Document images with source code
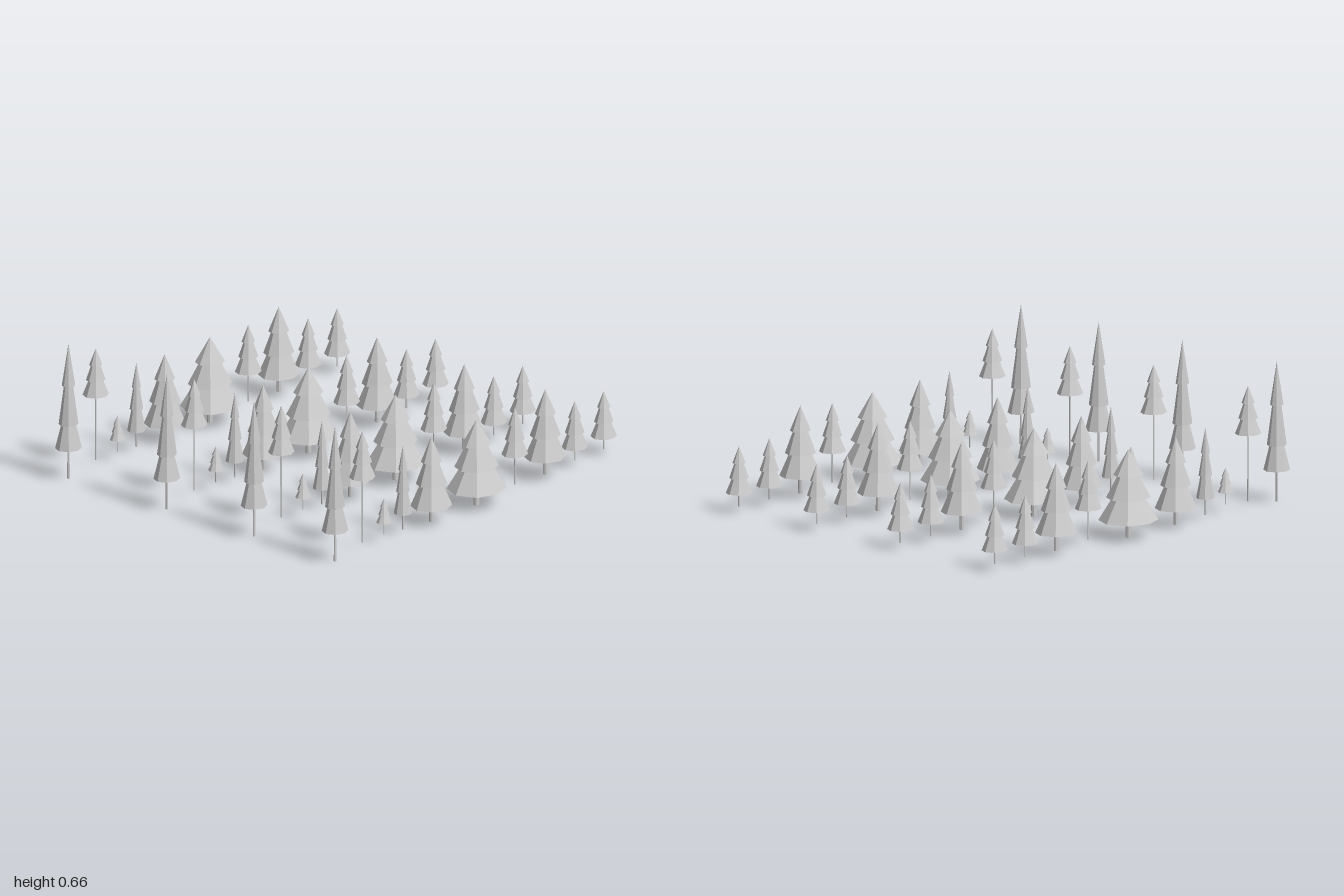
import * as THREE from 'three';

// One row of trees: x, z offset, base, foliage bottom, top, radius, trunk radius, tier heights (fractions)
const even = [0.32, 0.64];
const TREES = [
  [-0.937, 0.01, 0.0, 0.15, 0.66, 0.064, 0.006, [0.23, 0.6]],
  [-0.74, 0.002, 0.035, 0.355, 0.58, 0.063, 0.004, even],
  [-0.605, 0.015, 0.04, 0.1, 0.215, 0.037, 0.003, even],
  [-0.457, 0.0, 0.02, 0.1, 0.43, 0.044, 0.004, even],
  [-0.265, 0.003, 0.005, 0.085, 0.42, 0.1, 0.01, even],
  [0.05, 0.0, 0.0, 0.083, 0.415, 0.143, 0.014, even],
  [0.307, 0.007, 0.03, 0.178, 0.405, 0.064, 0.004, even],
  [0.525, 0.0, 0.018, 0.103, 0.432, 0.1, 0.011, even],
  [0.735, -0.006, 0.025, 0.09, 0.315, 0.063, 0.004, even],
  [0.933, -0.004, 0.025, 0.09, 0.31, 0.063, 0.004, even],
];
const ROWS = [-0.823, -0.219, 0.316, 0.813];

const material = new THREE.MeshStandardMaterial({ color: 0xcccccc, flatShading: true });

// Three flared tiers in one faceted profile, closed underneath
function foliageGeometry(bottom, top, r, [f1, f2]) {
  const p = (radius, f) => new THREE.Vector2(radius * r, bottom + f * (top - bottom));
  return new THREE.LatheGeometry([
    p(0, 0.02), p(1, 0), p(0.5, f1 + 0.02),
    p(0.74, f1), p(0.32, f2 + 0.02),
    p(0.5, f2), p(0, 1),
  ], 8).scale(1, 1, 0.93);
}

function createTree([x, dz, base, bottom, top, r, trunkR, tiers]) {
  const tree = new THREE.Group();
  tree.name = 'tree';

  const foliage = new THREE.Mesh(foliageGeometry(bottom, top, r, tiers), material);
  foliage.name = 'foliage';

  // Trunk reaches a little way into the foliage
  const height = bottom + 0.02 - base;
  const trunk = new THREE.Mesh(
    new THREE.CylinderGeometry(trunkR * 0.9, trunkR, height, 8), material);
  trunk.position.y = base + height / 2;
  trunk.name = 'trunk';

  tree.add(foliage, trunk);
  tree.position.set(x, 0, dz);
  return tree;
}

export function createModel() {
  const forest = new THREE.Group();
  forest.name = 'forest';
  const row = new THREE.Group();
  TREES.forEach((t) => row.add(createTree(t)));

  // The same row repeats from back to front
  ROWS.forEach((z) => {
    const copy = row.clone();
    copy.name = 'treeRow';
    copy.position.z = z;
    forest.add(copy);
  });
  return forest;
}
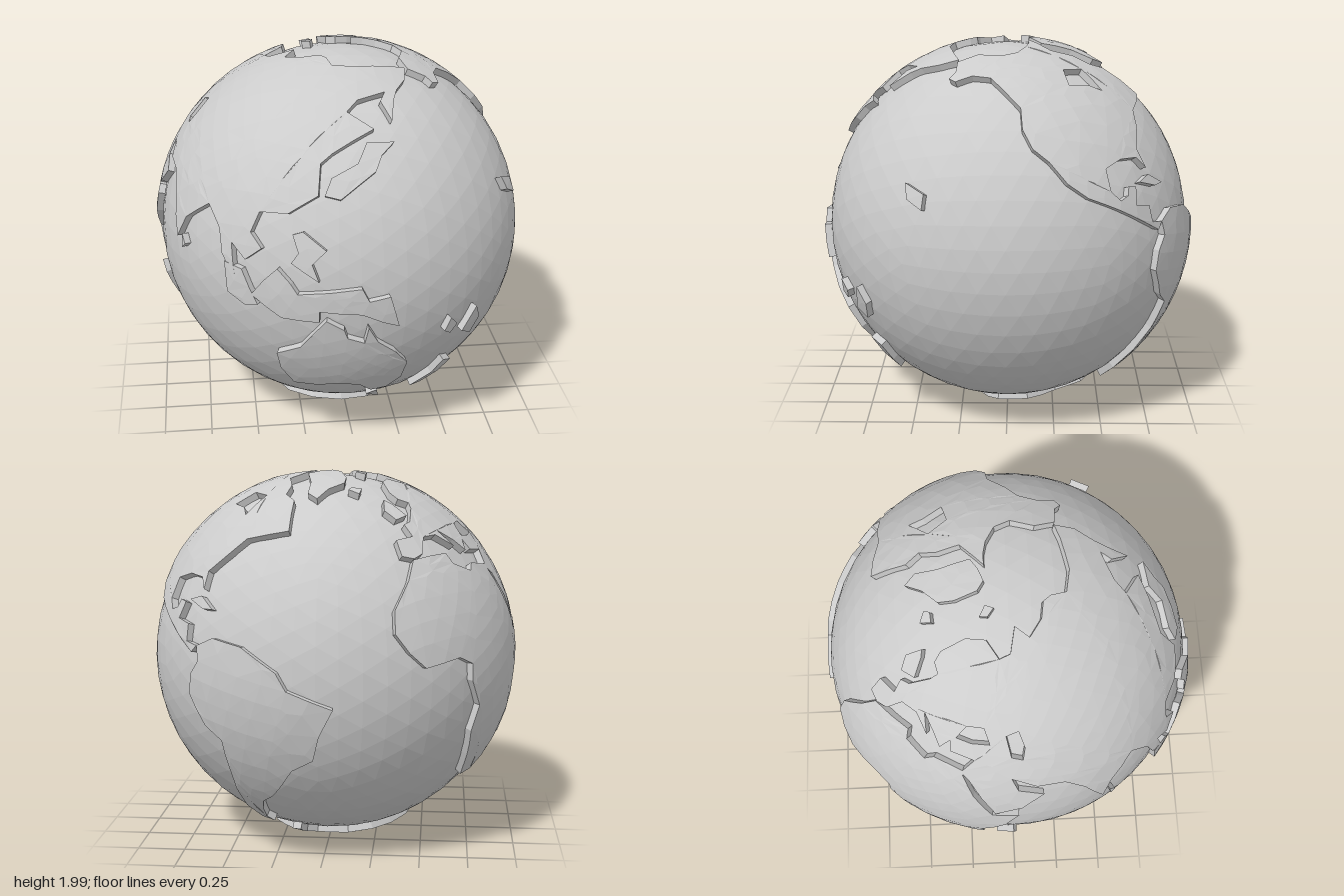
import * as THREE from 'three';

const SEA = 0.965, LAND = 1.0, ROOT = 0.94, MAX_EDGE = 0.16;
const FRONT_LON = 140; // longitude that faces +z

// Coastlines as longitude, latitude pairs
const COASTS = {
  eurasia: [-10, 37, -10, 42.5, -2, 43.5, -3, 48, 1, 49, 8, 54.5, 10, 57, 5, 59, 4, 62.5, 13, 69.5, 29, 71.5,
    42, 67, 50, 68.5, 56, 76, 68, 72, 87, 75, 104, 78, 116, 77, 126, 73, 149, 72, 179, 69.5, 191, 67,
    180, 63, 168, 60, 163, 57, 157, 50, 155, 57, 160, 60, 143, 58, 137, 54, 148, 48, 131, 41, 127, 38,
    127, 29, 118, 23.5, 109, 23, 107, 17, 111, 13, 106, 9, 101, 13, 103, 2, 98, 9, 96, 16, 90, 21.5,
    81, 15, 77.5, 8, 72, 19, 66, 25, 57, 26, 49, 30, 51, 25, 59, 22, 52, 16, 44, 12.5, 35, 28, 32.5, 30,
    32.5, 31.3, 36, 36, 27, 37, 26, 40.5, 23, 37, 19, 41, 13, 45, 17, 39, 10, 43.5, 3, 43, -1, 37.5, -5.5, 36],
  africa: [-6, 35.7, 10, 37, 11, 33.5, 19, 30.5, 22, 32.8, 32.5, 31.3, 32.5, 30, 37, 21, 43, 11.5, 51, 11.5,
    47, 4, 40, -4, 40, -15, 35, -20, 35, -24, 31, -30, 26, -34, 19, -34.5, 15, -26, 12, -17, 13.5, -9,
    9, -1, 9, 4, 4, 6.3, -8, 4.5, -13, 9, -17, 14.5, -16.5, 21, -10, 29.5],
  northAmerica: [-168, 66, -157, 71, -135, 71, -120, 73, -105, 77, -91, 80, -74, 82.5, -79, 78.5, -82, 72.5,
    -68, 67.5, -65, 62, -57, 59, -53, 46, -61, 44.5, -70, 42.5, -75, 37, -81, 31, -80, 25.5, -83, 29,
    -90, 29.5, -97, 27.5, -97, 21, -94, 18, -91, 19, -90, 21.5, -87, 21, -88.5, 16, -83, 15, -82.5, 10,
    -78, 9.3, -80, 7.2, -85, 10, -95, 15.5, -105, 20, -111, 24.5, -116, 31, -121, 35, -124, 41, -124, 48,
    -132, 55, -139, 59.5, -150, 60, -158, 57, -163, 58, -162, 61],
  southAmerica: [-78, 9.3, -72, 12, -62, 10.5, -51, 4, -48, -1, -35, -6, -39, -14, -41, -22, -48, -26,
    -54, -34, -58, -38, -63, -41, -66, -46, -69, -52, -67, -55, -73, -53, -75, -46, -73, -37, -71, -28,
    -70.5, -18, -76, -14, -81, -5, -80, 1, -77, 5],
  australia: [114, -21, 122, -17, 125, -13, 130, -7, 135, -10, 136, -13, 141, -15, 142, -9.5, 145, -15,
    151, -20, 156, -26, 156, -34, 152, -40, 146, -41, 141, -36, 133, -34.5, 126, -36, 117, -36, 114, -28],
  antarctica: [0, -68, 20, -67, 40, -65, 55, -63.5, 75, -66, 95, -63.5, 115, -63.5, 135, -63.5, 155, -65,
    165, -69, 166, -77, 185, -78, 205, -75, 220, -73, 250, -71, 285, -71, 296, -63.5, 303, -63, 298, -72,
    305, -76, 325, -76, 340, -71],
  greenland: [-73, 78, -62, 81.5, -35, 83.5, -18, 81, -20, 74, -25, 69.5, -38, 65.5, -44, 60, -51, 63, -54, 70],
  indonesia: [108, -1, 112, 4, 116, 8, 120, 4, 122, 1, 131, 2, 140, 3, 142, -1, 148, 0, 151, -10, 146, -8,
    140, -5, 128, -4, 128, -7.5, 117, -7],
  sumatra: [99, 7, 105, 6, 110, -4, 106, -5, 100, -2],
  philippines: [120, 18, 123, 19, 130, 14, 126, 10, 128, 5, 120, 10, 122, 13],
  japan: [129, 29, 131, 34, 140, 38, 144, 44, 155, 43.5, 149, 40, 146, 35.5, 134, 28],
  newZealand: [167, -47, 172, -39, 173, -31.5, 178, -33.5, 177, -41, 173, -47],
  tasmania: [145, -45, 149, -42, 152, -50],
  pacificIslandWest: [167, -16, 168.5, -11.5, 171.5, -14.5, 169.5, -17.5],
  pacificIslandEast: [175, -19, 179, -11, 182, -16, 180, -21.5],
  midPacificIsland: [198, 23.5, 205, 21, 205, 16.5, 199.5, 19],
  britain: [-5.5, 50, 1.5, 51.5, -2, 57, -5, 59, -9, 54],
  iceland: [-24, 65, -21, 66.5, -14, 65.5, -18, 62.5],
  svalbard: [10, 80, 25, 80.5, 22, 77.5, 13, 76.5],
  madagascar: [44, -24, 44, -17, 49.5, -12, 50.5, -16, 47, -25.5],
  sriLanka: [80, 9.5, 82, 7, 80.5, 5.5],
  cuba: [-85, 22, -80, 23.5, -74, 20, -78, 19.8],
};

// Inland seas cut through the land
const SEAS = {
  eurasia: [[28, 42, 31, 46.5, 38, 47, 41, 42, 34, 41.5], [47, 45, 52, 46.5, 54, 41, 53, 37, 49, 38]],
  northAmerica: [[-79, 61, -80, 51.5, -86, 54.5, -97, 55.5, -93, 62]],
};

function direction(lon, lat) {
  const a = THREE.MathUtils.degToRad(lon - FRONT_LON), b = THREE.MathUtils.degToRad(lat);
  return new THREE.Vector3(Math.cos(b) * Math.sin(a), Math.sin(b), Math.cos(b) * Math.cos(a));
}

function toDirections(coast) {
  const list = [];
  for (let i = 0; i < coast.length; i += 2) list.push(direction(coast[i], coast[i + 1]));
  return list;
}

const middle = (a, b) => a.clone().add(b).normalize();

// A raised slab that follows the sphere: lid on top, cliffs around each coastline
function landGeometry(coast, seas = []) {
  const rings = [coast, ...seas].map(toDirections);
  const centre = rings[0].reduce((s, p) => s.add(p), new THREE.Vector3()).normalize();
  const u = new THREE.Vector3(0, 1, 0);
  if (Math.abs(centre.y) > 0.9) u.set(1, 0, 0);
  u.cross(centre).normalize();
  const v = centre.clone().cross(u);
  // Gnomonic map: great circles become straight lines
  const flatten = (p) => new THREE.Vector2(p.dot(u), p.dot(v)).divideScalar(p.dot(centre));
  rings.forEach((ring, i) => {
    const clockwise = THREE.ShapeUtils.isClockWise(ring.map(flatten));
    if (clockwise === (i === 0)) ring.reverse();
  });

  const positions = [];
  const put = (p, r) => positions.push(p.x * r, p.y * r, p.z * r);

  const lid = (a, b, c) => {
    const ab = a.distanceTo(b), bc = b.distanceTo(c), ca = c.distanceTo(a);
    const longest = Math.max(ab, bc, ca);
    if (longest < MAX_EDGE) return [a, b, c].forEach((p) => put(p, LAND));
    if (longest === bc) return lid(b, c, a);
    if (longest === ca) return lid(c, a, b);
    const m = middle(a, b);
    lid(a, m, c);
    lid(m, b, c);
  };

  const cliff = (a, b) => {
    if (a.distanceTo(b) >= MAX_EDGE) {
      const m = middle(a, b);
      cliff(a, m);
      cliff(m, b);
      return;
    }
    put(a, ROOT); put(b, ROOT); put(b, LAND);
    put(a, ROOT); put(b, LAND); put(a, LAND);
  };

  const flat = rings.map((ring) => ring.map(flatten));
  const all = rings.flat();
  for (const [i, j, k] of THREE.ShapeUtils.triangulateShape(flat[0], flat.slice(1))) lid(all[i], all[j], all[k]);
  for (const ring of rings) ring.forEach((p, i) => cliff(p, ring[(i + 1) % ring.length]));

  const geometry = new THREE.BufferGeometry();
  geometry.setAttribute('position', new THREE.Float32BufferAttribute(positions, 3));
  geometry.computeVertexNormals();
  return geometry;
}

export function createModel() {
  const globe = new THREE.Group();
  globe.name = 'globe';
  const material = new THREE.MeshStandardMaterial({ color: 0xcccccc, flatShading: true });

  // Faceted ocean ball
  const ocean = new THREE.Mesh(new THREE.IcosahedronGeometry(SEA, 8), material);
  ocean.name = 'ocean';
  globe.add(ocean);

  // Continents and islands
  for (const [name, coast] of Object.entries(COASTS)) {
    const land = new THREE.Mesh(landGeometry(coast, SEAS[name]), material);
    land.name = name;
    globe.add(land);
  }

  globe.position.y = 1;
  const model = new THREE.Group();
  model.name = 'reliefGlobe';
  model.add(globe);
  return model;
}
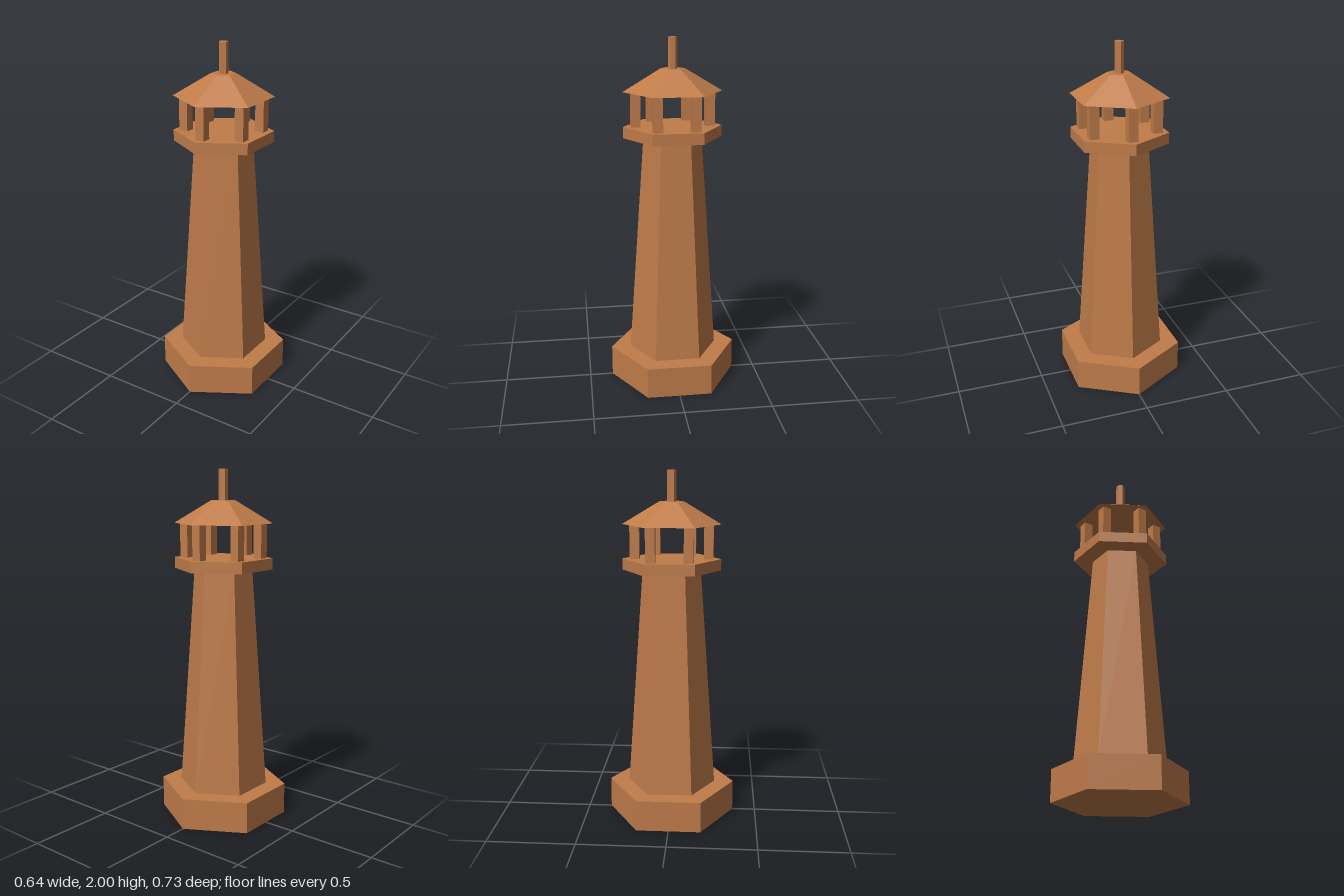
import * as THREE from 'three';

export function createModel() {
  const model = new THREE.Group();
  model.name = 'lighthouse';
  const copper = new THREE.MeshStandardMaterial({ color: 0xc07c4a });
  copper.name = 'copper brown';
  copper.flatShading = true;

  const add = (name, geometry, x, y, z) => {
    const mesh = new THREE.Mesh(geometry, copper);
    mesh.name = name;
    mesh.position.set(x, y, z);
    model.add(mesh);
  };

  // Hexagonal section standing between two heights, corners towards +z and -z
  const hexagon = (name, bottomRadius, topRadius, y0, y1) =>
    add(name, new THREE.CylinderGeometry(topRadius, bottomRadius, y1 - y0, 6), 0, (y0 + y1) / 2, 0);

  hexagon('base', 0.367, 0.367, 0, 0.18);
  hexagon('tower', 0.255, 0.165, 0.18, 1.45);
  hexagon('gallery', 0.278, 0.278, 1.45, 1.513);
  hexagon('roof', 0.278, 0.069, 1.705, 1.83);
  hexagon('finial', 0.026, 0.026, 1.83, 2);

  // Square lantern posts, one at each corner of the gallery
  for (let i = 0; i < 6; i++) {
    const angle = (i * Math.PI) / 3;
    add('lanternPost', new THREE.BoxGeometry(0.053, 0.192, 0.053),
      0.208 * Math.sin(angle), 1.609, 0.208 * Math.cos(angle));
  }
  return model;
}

Prompt: In the data above, find the line with "rings.forEach((ring, i) =>" and the line with "new THREE.Float32BufferAttribute(positions, 3));". Retype both, plus every line between them, exactly.

Written solution:
  rings.forEach((ring, i) => {
    const clockwise = THREE.ShapeUtils.isClockWise(ring.map(flatten));
    if (clockwise === (i === 0)) ring.reverse();
  });

  const positions = [];
  const put = (p, r) => positions.push(p.x * r, p.y * r, p.z * r);

  const lid = (a, b, c) => {
    const ab = a.distanceTo(b), bc = b.distanceTo(c), ca = c.distanceTo(a);
    const longest = Math.max(ab, bc, ca);
    if (longest < MAX_EDGE) return [a, b, c].forEach((p) => put(p, LAND));
    if (longest === bc) return lid(b, c, a);
    if (longest === ca) return lid(c, a, b);
    const m = middle(a, b);
    lid(a, m, c);
    lid(m, b, c);
  };

  const cliff = (a, b) => {
    if (a.distanceTo(b) >= MAX_EDGE) {
      const m = middle(a, b);
      cliff(a, m);
      cliff(m, b);
      return;
    }
    put(a, ROOT); put(b, ROOT); put(b, LAND);
    put(a, ROOT); put(b, LAND); put(a, LAND);
  };

  const flat = rings.map((ring) => ring.map(flatten));
  const all = rings.flat();
  for (const [i, j, k] of THREE.ShapeUtils.triangulateShape(flat[0], flat.slice(1))) lid(all[i], all[j], all[k]);
  for (const ring of rings) ring.forEach((p, i) => cliff(p, ring[(i + 1) % ring.length]));

  const geometry = new THREE.BufferGeometry();
  geometry.setAttribute('position', new THREE.Float32BufferAttribute(positions, 3));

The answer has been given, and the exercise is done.